What's dried, round and sustainable all over? Give up? Pulses! No, not the kind of pulse that you take after working up a sweat—these pulses are edible. Though you may not have heard of the term pulse specifically, this healthy food is nothing new. In fact, the United Nations declared 2016 the International Year of the Pulses to raise public awareness of both their nutritional benefits and the part they play in sustainable food production around the world.
What Are Pulses?
Though the moniker might have thrown you for a loop, "pulses" are made up of a common food grouping of 12 plants that includes dry peas, beans, lentils and chickpeas. While technically all pulses are legumes, the key differentiator is that pulses are legume seeds that are specifically harvested to be dried.
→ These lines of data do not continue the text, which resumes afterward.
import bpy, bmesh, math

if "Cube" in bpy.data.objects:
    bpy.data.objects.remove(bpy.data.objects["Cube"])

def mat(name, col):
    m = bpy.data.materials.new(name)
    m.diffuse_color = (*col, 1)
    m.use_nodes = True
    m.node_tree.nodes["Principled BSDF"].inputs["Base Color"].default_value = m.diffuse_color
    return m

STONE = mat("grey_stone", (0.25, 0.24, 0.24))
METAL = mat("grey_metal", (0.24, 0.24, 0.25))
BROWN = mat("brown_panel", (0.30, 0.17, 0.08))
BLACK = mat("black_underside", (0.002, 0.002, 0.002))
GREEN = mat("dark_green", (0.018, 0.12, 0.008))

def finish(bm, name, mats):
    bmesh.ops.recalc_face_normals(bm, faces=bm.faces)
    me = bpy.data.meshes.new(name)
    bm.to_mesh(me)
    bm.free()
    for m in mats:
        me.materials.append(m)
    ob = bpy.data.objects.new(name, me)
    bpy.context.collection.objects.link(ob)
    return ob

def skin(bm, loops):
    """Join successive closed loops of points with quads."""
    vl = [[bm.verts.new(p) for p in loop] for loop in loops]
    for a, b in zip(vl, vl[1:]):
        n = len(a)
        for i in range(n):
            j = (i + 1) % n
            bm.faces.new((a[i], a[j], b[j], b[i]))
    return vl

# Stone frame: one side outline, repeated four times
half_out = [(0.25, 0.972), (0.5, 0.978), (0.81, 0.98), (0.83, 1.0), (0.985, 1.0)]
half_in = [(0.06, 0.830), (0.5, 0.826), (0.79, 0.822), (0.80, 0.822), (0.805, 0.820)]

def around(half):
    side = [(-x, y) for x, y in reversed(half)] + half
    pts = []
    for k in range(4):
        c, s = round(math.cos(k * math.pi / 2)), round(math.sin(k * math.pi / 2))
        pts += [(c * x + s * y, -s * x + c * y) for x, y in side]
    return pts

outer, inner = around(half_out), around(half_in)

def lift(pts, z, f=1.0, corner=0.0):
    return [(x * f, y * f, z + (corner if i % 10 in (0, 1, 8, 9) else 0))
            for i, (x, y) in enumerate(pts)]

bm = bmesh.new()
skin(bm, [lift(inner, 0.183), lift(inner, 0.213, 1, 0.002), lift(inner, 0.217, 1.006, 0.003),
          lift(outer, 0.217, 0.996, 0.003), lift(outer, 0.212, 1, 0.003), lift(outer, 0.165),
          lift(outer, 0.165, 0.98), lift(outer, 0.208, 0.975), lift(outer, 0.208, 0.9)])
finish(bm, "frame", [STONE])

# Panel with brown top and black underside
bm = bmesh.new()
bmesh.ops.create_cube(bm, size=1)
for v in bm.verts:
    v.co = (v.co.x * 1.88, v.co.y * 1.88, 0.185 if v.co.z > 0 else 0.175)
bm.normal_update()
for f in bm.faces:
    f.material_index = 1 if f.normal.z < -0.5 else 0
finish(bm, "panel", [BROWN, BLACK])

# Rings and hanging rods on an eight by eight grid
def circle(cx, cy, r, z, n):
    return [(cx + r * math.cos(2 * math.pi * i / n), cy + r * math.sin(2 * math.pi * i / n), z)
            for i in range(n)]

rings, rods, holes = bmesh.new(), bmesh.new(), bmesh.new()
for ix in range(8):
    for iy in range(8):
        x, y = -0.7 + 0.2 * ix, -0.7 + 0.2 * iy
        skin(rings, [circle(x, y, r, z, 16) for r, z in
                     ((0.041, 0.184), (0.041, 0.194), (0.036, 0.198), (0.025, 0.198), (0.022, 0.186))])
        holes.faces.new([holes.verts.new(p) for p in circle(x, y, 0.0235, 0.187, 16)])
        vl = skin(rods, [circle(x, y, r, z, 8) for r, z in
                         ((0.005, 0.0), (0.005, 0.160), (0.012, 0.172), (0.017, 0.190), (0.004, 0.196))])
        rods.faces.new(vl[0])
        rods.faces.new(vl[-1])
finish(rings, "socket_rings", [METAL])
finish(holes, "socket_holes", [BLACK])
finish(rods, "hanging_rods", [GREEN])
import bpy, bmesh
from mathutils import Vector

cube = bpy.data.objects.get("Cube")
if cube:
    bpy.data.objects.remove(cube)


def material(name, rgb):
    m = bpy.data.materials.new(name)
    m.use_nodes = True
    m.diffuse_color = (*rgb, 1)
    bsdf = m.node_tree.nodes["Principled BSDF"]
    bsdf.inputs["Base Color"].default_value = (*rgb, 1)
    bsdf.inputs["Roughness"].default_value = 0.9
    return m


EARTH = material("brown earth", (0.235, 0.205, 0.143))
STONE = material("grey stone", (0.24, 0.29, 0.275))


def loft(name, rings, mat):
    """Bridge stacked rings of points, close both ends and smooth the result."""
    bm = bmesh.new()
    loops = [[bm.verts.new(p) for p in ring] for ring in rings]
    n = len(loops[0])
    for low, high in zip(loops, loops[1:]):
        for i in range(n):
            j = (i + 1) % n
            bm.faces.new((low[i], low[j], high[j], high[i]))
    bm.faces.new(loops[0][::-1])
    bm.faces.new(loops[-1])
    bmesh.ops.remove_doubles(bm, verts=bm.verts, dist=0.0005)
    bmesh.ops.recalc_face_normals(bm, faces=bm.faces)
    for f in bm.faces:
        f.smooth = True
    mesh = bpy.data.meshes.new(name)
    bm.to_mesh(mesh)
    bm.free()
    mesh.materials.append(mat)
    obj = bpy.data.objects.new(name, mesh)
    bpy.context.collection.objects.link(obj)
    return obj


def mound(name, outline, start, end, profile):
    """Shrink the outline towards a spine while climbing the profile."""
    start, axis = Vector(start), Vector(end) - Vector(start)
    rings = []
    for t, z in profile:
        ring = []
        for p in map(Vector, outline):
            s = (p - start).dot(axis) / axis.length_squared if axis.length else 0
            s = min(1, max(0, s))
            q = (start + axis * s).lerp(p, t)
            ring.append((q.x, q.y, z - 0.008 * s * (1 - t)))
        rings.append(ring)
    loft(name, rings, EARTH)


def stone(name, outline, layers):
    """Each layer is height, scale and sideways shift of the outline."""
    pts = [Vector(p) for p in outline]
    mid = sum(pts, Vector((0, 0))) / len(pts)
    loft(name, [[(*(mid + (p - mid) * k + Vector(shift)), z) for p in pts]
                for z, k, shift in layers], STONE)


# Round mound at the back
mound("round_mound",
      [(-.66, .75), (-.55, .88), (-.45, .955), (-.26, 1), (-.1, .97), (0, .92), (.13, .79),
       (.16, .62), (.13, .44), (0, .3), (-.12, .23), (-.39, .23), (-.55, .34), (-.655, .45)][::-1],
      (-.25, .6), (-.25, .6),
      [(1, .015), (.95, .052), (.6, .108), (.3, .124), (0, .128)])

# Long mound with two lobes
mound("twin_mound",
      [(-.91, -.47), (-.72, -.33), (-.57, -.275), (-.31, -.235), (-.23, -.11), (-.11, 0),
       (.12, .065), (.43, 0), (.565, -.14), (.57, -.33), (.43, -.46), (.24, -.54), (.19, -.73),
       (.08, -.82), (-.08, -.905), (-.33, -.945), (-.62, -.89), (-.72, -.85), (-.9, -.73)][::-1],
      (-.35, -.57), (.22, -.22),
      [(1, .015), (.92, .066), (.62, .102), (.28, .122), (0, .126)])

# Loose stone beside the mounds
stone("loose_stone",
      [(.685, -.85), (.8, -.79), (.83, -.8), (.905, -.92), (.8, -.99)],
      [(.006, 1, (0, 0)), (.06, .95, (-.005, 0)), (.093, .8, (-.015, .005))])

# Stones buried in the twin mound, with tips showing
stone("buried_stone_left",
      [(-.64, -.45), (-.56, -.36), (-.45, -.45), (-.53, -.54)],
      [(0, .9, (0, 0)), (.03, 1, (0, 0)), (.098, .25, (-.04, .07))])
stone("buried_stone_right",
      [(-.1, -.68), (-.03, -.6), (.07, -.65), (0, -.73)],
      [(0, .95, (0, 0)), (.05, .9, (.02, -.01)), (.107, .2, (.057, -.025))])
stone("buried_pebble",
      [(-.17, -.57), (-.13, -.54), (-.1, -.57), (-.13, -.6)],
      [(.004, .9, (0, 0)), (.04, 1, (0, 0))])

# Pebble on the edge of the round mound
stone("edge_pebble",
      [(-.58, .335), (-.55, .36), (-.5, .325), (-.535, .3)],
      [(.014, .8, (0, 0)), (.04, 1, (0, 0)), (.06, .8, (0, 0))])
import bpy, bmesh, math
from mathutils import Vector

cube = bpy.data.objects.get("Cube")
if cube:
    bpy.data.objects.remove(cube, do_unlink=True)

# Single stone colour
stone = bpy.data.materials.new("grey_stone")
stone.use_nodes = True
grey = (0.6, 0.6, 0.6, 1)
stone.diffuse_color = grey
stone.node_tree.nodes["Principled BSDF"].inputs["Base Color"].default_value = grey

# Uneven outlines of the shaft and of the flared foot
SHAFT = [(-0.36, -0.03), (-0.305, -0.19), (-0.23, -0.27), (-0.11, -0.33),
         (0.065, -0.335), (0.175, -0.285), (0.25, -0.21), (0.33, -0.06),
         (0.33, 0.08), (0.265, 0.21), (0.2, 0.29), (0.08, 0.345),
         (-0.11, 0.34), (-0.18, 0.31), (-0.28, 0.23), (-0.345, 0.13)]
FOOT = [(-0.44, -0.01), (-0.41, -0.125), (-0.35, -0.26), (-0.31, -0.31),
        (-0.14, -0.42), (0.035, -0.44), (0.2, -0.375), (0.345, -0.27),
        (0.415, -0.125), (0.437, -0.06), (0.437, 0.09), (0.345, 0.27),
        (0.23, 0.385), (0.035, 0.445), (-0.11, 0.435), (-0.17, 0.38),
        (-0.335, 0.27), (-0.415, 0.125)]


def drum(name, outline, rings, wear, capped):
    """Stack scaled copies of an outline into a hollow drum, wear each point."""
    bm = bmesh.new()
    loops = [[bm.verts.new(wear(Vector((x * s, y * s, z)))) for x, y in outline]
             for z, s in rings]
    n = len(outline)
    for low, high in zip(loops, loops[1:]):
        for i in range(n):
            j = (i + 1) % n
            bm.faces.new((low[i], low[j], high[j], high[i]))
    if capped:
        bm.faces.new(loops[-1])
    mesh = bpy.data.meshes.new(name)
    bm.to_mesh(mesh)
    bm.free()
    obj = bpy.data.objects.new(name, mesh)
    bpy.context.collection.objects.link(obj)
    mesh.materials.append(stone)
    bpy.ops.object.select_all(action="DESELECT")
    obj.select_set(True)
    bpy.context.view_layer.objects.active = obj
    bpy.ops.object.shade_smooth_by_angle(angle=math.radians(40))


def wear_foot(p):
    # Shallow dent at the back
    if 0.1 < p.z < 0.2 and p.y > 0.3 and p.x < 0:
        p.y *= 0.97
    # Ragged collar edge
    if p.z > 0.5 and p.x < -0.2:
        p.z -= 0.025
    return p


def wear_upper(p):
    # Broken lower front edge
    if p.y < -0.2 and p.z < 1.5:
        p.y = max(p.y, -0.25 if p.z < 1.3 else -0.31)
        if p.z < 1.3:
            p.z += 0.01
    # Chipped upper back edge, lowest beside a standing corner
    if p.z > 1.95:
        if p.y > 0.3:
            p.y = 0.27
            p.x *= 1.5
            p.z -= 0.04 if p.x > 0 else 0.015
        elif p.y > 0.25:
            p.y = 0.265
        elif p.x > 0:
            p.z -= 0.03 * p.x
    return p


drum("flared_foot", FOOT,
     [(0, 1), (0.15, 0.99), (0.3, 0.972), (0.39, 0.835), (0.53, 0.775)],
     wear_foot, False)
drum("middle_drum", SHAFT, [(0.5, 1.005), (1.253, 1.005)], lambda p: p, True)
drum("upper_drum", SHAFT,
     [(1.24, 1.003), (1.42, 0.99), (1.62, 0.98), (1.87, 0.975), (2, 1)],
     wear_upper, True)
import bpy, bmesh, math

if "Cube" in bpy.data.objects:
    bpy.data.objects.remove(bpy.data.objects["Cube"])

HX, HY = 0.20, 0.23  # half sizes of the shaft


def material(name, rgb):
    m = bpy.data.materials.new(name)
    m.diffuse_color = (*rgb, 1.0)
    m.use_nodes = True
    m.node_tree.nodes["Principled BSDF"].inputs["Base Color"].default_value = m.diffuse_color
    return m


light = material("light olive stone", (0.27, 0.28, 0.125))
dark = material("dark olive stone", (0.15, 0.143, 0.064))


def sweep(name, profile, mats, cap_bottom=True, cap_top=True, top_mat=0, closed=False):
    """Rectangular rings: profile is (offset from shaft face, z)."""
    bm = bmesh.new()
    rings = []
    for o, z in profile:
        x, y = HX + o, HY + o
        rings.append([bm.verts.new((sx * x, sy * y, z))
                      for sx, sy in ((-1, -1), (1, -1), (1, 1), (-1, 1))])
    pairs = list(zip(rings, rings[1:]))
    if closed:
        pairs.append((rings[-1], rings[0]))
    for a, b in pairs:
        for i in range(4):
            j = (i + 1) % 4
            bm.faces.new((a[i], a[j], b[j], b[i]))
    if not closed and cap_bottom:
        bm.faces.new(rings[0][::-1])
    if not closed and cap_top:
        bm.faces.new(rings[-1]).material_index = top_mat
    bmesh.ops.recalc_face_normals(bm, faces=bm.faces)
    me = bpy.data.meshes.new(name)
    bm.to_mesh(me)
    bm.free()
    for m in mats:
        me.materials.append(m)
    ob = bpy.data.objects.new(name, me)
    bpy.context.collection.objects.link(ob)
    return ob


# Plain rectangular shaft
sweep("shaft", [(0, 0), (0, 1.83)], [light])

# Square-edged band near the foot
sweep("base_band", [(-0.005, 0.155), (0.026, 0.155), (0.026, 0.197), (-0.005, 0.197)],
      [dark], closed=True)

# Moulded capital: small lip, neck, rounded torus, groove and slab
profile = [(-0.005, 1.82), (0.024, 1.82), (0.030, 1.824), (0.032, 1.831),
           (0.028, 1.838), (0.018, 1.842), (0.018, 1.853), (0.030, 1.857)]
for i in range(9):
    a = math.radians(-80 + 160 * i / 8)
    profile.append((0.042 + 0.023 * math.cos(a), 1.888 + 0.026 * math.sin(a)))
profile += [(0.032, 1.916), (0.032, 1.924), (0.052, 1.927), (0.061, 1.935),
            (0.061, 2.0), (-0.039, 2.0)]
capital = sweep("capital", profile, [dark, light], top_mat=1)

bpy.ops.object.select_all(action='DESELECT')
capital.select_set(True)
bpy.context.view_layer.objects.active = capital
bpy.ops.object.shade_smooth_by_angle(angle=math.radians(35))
Fresh legumes (such as soybeans, green beans and peas) are not pulses.
The Benefits of Pulses: for You
Recommended as part of a well-rounded diet, pulses are nutrition powerhouses, boasting high fiber content, protein, iron, potassium, antioxidants and folate. They are also sodium-, gluten- and cholesterol-free.
A good source of plant-based protein, pulses contain two to three times the amount of protein found in cereal grains such as oats, barley, corn and wheat. When a plant protein from pulses is eaten in combination with another plant protein, (such as those found in grains), they combine to deliver essential amino acids necessary for good health.
One cup of cooked pulses contains an entire day's worth of fiber. The soluble fiber they contain helps manage body weight and blood sugar levels and can even help lower cholesterol. Plus, regularly eating pulses can also reduce your risk of heart disease, certain kinds of cancer and diabetes.
The Benefits of Pulses: for the World
Although pulses are most popular in developing countries, they are increasingly becoming recognized as an important part of a healthy diet the world over. Some of the world's biggest pulses producers include India, Canada, Myanmar, Russia, Nigeria, Brazil, Australia and the United States.
In most parts of the world, pulses are cheaper than animal proteins. As a result, they are seen as a better, easier-to-access nutritional solution to problems such as obesity, intestinal health, malnutrition and diabetes.
In addition to their nutritional benefits, pulses also promote sustainable agriculture. They help to decrease greenhouse gases, use less water to grow and, as nitrogen-fixing crops, serve to increase soil fertility. Compounds left behind by pulses feed the soil's microbes and benefit overall soil health. Growing crops in rotation with pulses enables the earth to support organism diversity that help maintain and increase soil fertility. When microbial life flourishes, this helps the soil fend itself from disease, weeds and insects, giving way to a more successful harvest.
The United Nations hopes that their recognition of pulses creates an opportunity to connect the world's food chain to better utilize pulse-based proteins, crop rotations, trade challenges and to further the global production of pulses.
Incorporating Pulses into Your Diet
Ready in just 15 to 30 minutes—roughly the same amount of time it takes to prepare pasta and rice—pulses are delicious and can be found in a plethora of recipes or can be added to salads, baked potatoes or other side dishes. Pulses also make a great addition to meatless Mondays and can make your meat dishes go further. Consider adding lentils to taco meat, beans to chili or chickpeas to a chicken casserole for a healthy protein booster.
Pulses in their dried state should be kept in a sealed container in a cool, dry place. They can be kept indefinitely, even if you notice their color fades—this doesn't change their flavor. Once cooked, they should spend no more than two hours at room temperature. Refrigerate any leftovers and use within three days.
Have you tried pulses? Share your favorite recipe in the comments.